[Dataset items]
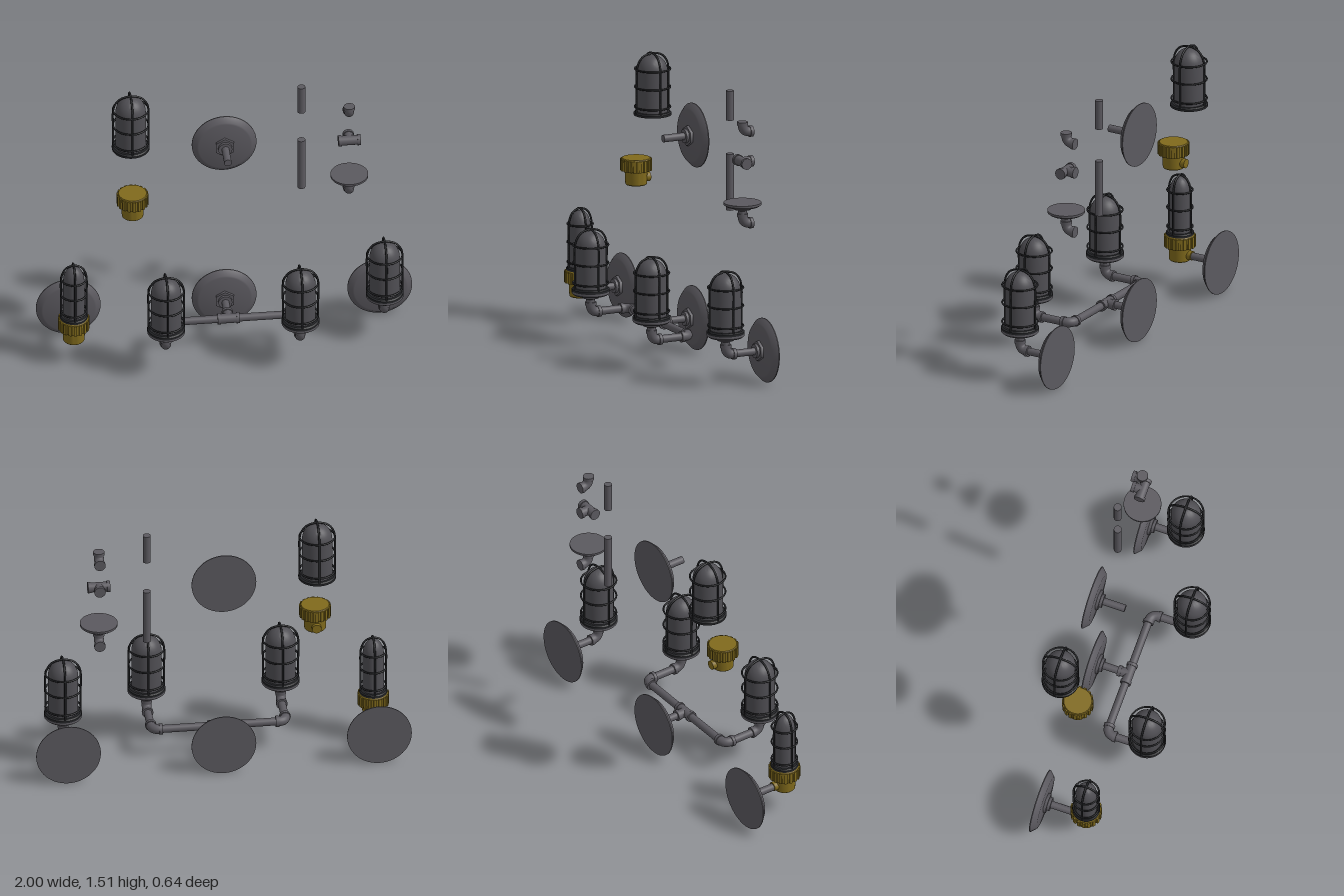
import * as THREE from 'three';
import { toCreasedNormals } from 'three/addons/utils/BufferGeometryUtils.js';

const material = (name, color) => {
  const m = new THREE.MeshStandardMaterial({ color });
  m.name = name;
  return m;
};
const iron = material('grey iron', 0x5b595f);
const glassMat = material('smoked glass', 0x4f4e53);
const black = material('black wire', 0x242528);
const brass = material('aged brass', 0x806a1c);

const V = (x, y, z) => new THREE.Vector3(x, y, z);
const X = V(1, 0, 0), Y = V(0, 1, 0), Z = V(0, 0, 1);
const at = (p, dir, d) => p.clone().addScaledVector(dir, d);

function add(parent, name, geometry, mat) {
  const m = new THREE.Mesh(geometry, mat);
  m.name = name;
  parent.add(m);
  return m;
}
function group(parent, name, x = 0, y = 0, z = 0) {
  const g = new THREE.Group();
  g.name = name;
  g.position.set(x, y, z);
  parent.add(g);
  return g;
}
function lathe(points, segments = 40) {
  const g = new THREE.LatheGeometry(points.map(p => new THREE.Vector2(p[0], p[1])), segments);
  return toCreasedNormals(g, 0.5);
}
// Straight round bar between two points
function rod(parent, name, a, b, r, mat = iron, sides = 24) {
  const m = add(parent, name, new THREE.CylinderGeometry(r, r, a.distanceTo(b), sides), mat);
  m.position.copy(a).add(b).multiplyScalar(0.5);
  m.quaternion.setFromUnitVectors(Y, b.clone().sub(a).normalize());
  return m;
}

// Ninety-degree fitting with a collar on each end
function elbow(parent, corner, dirA, dirB) {
  const g = group(parent, 'elbow');
  const path = new THREE.QuadraticBezierCurve3(at(corner, dirA, 0.045), corner, at(corner, dirB, 0.045));
  add(g, 'elbowBend', new THREE.TubeGeometry(path, 14, 0.026, 20), iron);
  for (const d of [dirA, dirB]) rod(g, 'elbowCollar', at(corner, d, 0.038), at(corner, d, 0.056), 0.03);
}

// Three-way fitting along x with the branch towards the wall
function tee(parent, c) {
  const g = group(parent, 'tee');
  rod(g, 'teeBody', at(c, X, -0.05), at(c, X, 0.05), 0.026);
  for (const s of [-1, 1]) rod(g, 'teeCollar', at(c, X, s * 0.042), at(c, X, s * 0.059), 0.03);
  rod(g, 'teeBranch', c, at(c, Z, -0.05), 0.026);
  rod(g, 'branchCollar', at(c, Z, -0.042), at(c, Z, -0.06), 0.03);
}

// Round wall plate with hex nut; the pipe reaches out to zEnd
function wallPlate(parent, x, y, zEnd) {
  const back = -0.217;
  const g = group(parent, 'wallPlate', x, y, back);
  const dish = add(g, 'plateDish', lathe([[0, 0], [0.172, 0], [0.172, 0.005], [0.147, 0.03], [0.138, 0.033], [0, 0.035]], 56), iron);
  dish.rotation.x = Math.PI / 2;
  rod(g, 'plateNut', V(0, 0, 0.03), V(0, 0, 0.05), 0.055, iron, 6);
  rod(g, 'plateCollar', V(0, 0, 0.05), V(0, 0, 0.065), 0.037);
  rod(g, 'platePipe', V(0, 0, 0.06), V(0, 0, zEnd - back), 0.02);
  return g;
}

// Glass jar inside a wire guard, base at the group's origin
function lamp(parent, x, y, z, r = 0.1, glassR = 0.08) {
  const g = group(parent, 'cagedLamp', x, y, z);
  const profile = [[0, 0.005], [glassR, 0.005], [glassR, 0.235]];
  for (let i = 1; i <= 10; i++) {
    const a = i / 10 * Math.PI / 2;
    profile.push([i === 10 ? 0 : glassR * Math.cos(a), 0.235 + 0.088 * Math.sin(a)]);
  }
  add(g, 'glassJar', lathe(profile), glassMat);
  add(g, 'guardBase', lathe([[0, 0], [r, 0], [r, 0.012], [r * 0.92, 0.018], [0, 0.018]]), black);
  const wire = r - 0.006;
  for (const h of [0.043, 0.151, 0.249]) {
    const ring = add(g, 'guardRing', new THREE.TorusGeometry(wire, 0.005, 8, 40), black);
    ring.rotation.x = Math.PI / 2;
    ring.position.y = h;
  }
  // Two crossing arches make the four upright wires
  const half = [[1, 0.01], [1, 0.13], [1, 0.245], [0.9, 0.283], [0.6, 0.318]];
  const points = [...half.map(p => V(-p[0] * wire, p[1], 0)), V(0, 0.333, 0),
    ...half.slice().reverse().map(p => V(p[0] * wire, p[1], 0))];
  for (const turn of [0, Math.PI / 2]) {
    const arch = add(g, 'guardArch', new THREE.TubeGeometry(new THREE.CatmullRomCurve3(points), 48, 0.0055, 8), black);
    arch.rotation.y = turn;
  }
  return g;
}

// Round cap that holds a lamp, with its elbow turning towards dir
function lampHolder(parent, x, top, z, dir) {
  const g = group(parent, 'lampHolder', x, top, z);
  add(g, 'holderCap', lathe([[0, -0.07], [0.024, -0.07], [0.024, -0.045], [0.045, -0.038],
    [0.055, -0.02], [0.09, -0.02], [0.1, -0.012], [0.1, 0], [0, 0]]), iron);
  elbow(g, V(0, -0.117, 0), Y, dir);
}

// Ribbed brass socket, top at the group's origin, side boss towards the wall
function brassSocket(parent, x, top, z) {
  const g = group(parent, 'brassSocket', x, top, z);
  add(g, 'socketBody', lathe([[0, -0.145], [0.053, -0.145], [0.057, -0.141], [0.06, -0.072],
    [0.076, -0.068], [0.078, -0.006], [0.074, 0], [0, 0]]), brass);
  const ribs = 18;
  for (let i = 0; i < ribs; i++) {
    const a = i / ribs * Math.PI * 2;
    const rib = add(g, 'socketRib', new THREE.BoxGeometry(0.016, 0.062, 0.012), brass);
    rib.position.set(Math.sin(a) * 0.078, -0.036, Math.cos(a) * 0.078);
    rib.rotation.y = a;
  }
  rod(g, 'socketBoss', V(0, -0.11, 0), V(0, -0.11, -0.078), 0.025, brass);
}

export function createModel() {
  const model = new THREE.Group();
  model.name = 'pipeLightSet';
  const axis = 0.18, capTop = 0.297;

  // Small brass sconce
  const small = group(model, 'brassSconce');
  wallPlate(small, -0.828, axis, -0.02);
  brassSocket(small, -0.828, 0.292, 0.043);
  lamp(small, -0.828, 0.292, 0.043, 0.074, 0.056);

  // Two-arm wall light
  const double = group(model, 'doubleWallLight');
  const barZ = -0.01, armX = 0.357, armZ = 0.218;
  wallPlate(double, 0, axis, barZ - 0.04);
  tee(double, V(0, axis, barZ));
  for (const s of [-1, 1]) {
    const corner = V(s * armX, axis, barZ);
    rod(double, 'crossPipe', V(s * 0.05, axis, barZ), V(s * (armX - 0.045), axis, barZ), 0.021);
    elbow(double, corner, V(-s, 0, 0), Z);
    rod(double, 'armPipe', at(corner, Z, 0.045), V(s * armX, axis, armZ - 0.045), 0.021);
    lampHolder(double, s * armX, capTop, armZ, V(0, 0, -1));
    lamp(double, s * armX, capTop, armZ);
  }

  // Single sconce
  const single = group(model, 'singleSconce');
  wallPlate(single, 0.827, axis, -0.03);
  lampHolder(single, 0.827, capTop, 0.017, V(0, 0, -1));
  lamp(single, 0.827, capTop, 0.017);

  // Loose parts laid out above
  const parts = group(model, 'looseParts');
  lamp(parts, -0.496, 1.177, -0.218);
  brassSocket(parts, -0.497, 0.953, -0.121);
  wallPlate(parts, 0, 1.171, -0.03);
  rod(parts, 'shortPipe', V(0.411, 1.34, -0.218), V(0.411, 1.5, -0.218), 0.021);
  rod(parts, 'longPipe', V(0.411, 0.852, -0.218), V(0.411, 1.158, -0.218), 0.021);
  elbow(parts, V(0.66, 1.333, -0.167), Y, V(0, 0, -1));
  tee(parts, V(0.66, 1.171, -0.165));
  lampHolder(parts, 0.66, 0.953, -0.167, V(0, 0, -1));
  return model;
}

[EXERCISE INSTRUCTIONS] How many lines of the entries above hold the string "function"? Reply with the number alone.

[ANSWER TO THIS EXERCISE] 11